Mosby Woods Elementary School proposes renaming

Is a Confederate icon the best reflection of the schools diverse community?


Photo by Alicia Ernst

Alicia Ernst, Staff Writer

Mosby Woods Elementary School, an elementary school in Fairfax, Virginia, was home to many current Oakton students during their primary school years. The school is known for its diverse and welcoming community, and the promotion of inclusivity, kindness, and hard work among students. However, whether or not these values are reflected in the school’s name is questionable. 

The school is named after John S. Mosby, who was a Confederate attorney and army cavalry battalion commander in the American Civil War. Many students, staff workers, and community members argue that the Confederate representation is a racist glorification of leaders who fought in the Civil War to maintain slavery in America. Naming a culturally diverse school after John Mosby is essentially a tribute to Virginia’s racist past as a Confederate state; a blatant example of existing white privilege in educational systems, and how it allows racist ideals to usurp symbolic capital from them and black communities. Memorializing Confederate icons amplifies social injustices and is a reminder of the racist ideals anchored into the daily environment and consciousness of the community in which they exist. “The name [Mosby Woods] represents a racist part of our country’s history and shouldn’t be the face of an elementary school,” says Gili Gordiyenko (10). “I can’t imagine the discomfort I’d feel if I were a person of color teaching at or going to that school. When I was a student there, we never even learned about the history of the name. It’s not a good representation of the school itself or the people in it.” 

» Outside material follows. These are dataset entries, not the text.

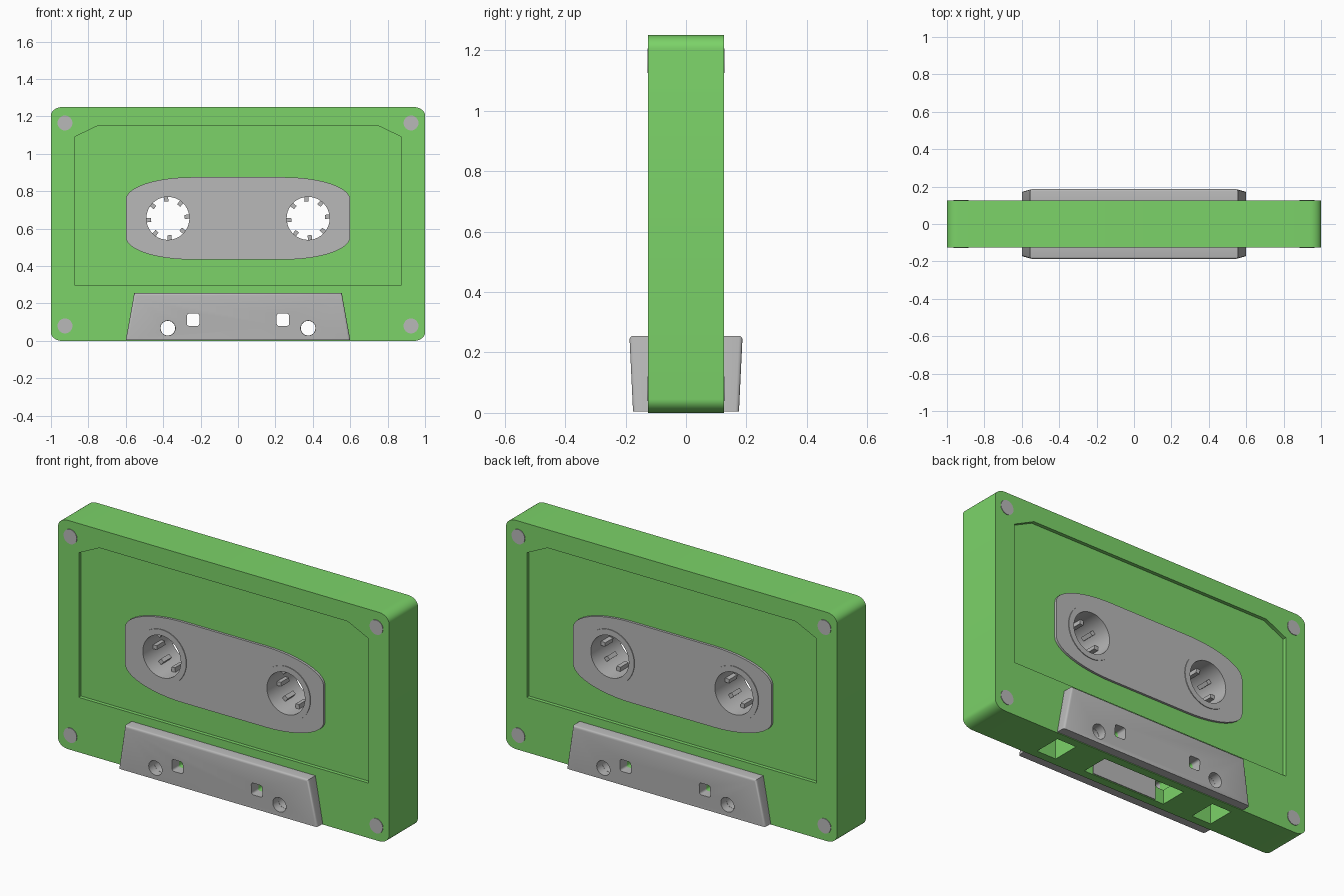
import bpy, bmesh, math
from mathutils import Matrix

if "Cube" in bpy.data.objects:
    bpy.data.objects.remove(bpy.data.objects["Cube"])


def material(name, rgb):
    m = bpy.data.materials.new(name)
    m.diffuse_color = (*rgb, 1)
    m.use_nodes = True
    m.node_tree.nodes["Principled BSDF"].inputs["Base Color"].default_value = m.diffuse_color
    return m


GREEN = material("green plastic", (0.20, 0.65, 0.14))
GREY = material("grey plastic", (0.48, 0.48, 0.48))


def loft(name, front, back, y0, y1, mat=None):
    """Solid between two XZ outlines; y0/y1 may be functions of z."""
    bm = bmesh.new()
    at = lambda y, z: y(z) if callable(y) else y
    a = [bm.verts.new((x, at(y0, z), z)) for x, z in front]
    b = [bm.verts.new((x, at(y1, z), z)) for x, z in back]
    n = len(a)
    bm.faces.new(a)
    bm.faces.new(b[::-1])
    for i in range(n):
        j = (i + 1) % n
        bm.faces.new((a[i], b[i], b[j], a[j]))
    bmesh.ops.recalc_face_normals(bm, faces=bm.faces)
    me = bpy.data.meshes.new(name)
    bm.to_mesh(me)
    bm.free()
    ob = bpy.data.objects.new(name, me)
    bpy.context.collection.objects.link(ob)
    if mat:
        me.materials.append(mat)
    return ob


def prism(name, pts, y0, y1, mat=None):
    return loft(name, pts, pts, y0, y1, mat)


def circle(cx, cz, r, n=40):
    return [(cx + r * math.cos(2 * math.pi * i / n),
             cz + r * math.sin(2 * math.pi * i / n)) for i in range(n)]


def rounded(x0, x1, z0, z1, rx, rz, n=8):
    pts = []
    for cx, cz, s in ((x1 - rx, z1 - rz, 0), (x0 + rx, z1 - rz, 90),
                      (x0 + rx, z0 + rz, 180), (x1 - rx, z0 + rz, 270)):
        for i in range(n + 1):
            t = math.radians(s + 90 * i / n)
            pts.append((cx + rx * math.cos(t), cz + rz * math.sin(t)))
    return pts


def rect(x0, x1, z0, z1):
    return [(x0, z0), (x1, z0), (x1, z1), (x0, z1)]


def activate(ob):
    bpy.ops.object.select_all(action='DESELECT')
    ob.select_set(True)
    bpy.context.view_layer.objects.active = ob


def cut(ob, cutters):
    activate(ob)
    for c in cutters:
        m = ob.modifiers.new("cut", 'BOOLEAN')
        m.operation, m.solver, m.object = 'DIFFERENCE', 'EXACT', c
        bpy.ops.object.modifier_apply(modifier=m.name)
        bpy.data.objects.remove(c, do_unlink=True)


def smooth(ob):
    activate(ob)
    bpy.ops.object.shade_smooth_by_angle(angle=math.radians(32))


def tube(name, x, z, r_out, r_in, y):
    ob = prism(name, circle(x, z, r_out), -y, y, GREY)
    cut(ob, [prism("cutter", circle(x, z, r_in), -1, 1)])
    smooth(ob)
    return ob


HUB_X, HUB_Z = 0.375, 0.655
SIDES = (-1, 1)

# Main shell with label recesses, hub holes, guide holes and tape openings
shell = prism("shell", rounded(-1, 1, 0, 1.25, 0.06, 0.045), -0.125, 0.125, GREEN)
label = [(-0.875, 0.3), (0.875, 0.3), (0.875, 1.09),
         (0.75, 1.15), (-0.75, 1.15), (-0.875, 1.09)]
cutters = [prism("cutter", label, s * 0.105, s * 0.2) for s in SIDES]
cutters.append(prism("cutter", rect(-0.255, 0.255, -0.1, 0.16), -0.078, 0.078))
for s in SIDES:
    cutters += [
        prism("cutter", circle(s * HUB_X, HUB_Z, 0.13), -1, 1),
        prism("cutter", circle(s * HUB_X, 0.068, 0.043), -1, 1),
        prism("cutter", rounded(s * 0.24 - 0.033, s * 0.24 + 0.033,
                                0.08, 0.146, 0.012, 0.012, 4), -1, 1),
        prism("cutter", rect(s * 0.5 - 0.06, s * 0.5 + 0.06, -0.1, 0.16), -0.078, 0.078)]
cut(shell, cutters)
smooth(shell)

for s in SIDES:
    tag = "front" if s < 0 else "back"

    # Oval window panel inside the label recess
    panel = prism(tag + "_window_panel",
                  rounded(-0.6, 0.6, 0.435, 0.875, 0.35, 0.12, 12),
                  s * 0.1, s * 0.118, GREY)
    cut(panel, [prism("cutter", circle(k * HUB_X, HUB_Z, 0.13), -1, 1) for k in SIDES])
    smooth(panel)

    # Thick sloped block along the bottom edge
    block = loft(tag + "_head_block",
                 [(-0.6, 0.004), (0.6, 0.004), (0.555, 0.255), (-0.555, 0.255)],
                 [(-0.6, 0.004), (0.6, 0.004), (0.555, 0.255), (-0.555, 0.255)],
                 s * 0.12, lambda z: s * (0.175 + 0.048 * z), GREY)
    bm = bmesh.new()
    bm.from_mesh(block.data)
    rim = [e for e in bm.edges
           if all(abs(v.co.y) > 0.15 for v in e.verts)
           and any(v.co.z > 0.1 for v in e.verts)]
    bmesh.ops.bevel(bm, geom=rim, offset=0.012, segments=3, profile=0.5, affect='EDGES')
    bm.to_mesh(block.data)
    bm.free()
    holes = []
    for k in SIDES:
        holes.append(prism("cutter", circle(k * HUB_X, 0.068, 0.04), -1, 1))
        holes.append(prism("cutter", rounded(k * 0.24 - 0.033, k * 0.24 + 0.033,
                                             0.08, 0.146, 0.012, 0.012, 4), -1, 1))
    cut(block, holes)
    smooth(block)

    # Corner screws
    for x in (-0.925, 0.925):
        for z in (0.08, 1.165):
            smooth(prism(tag + "_screw", circle(x, z, 0.04, 32),
                         s * 0.115, s * 0.128, GREY))

    # Grey liners in the bottom openings
    prism(tag + "_pad_liner", rect(-0.2, 0.2, 0.004, 0.15), s * 0.073, s * 0.08, GREY)

for s in SIDES:
    # Hub rings with eight drive teeth each
    hub = tube("hub_ring", s * HUB_X, HUB_Z, 0.147, 0.115, 0.122)
    for i in range(8):
        tooth = prism("hub_tooth", rect(0.09, 0.12, -0.011, 0.011), -0.035, 0.035, GREY)
        tooth.data.transform(Matrix.Translation((s * HUB_X, 0, HUB_Z)) @
                             Matrix.Rotation(math.radians(-5 + 45 * i), 4, 'Y'))
    # Guide hole sleeves
    tube("guide_sleeve", s * HUB_X, 0.068, 0.045, 0.039, 0.13)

Across Virginia and the former Confederacy, white supremacy disguised as “nostalgia” is glorified in a surplus of forms. Robert E. Lee, J.E.B Stuart, Jefferson Davis, and numerous other racist historical icons are represented in not only school names, but street names, REC-Centers, and even public monuments such as statues. In fact, Mosby Woods Elementary is not the first to propose a name change. In 2017, J.E.B Stuart High School, named after a Confederate army general, underwent a drawn out renaming process which was sparked by the upset student body. The improvement was voted on by the school board, and the school was then renamed to Justice. Plenty of other schools and public centers will likely follow suit. 

Some community members present the counterargument that renaming Mosby Woods is an erasure of American history. Many parents have also noted that the school should hold off on their plans and focus on more important issues, such as bringing students back to school in-person. Gordiyenko speaks on the topic. “I think [changing the name] is for the better. The only thing that should not be erased is the four centuries of trauma and oppression black people have faced. But naming a school after people who fought for their oppression is marginalizing black history.” 

The community was asked to supply new name ideas for Mosby Woods. Some argue the school should not be renamed after another person, as some sort of controversy could be tied to nearly every historical figure. The most popular names catered toward this point are Mosaic and Five Oaks. Others suggest people they find suitable to name a school after; such as Katherine Johnson, Martha Washington, and even Ruth Bader Ginsburg. 

The first virtual community meeting was held on October 1st, 2020. Since then, another meeting has taken place at which the board officially voted to proceed with the renaming process. One more virtual community meeting will be held before a School Board Public Hearing on the name recommendation, which is scheduled for December 2nd, 2020. The board will take action to approve the new name of the elementary school on December 3, 2020.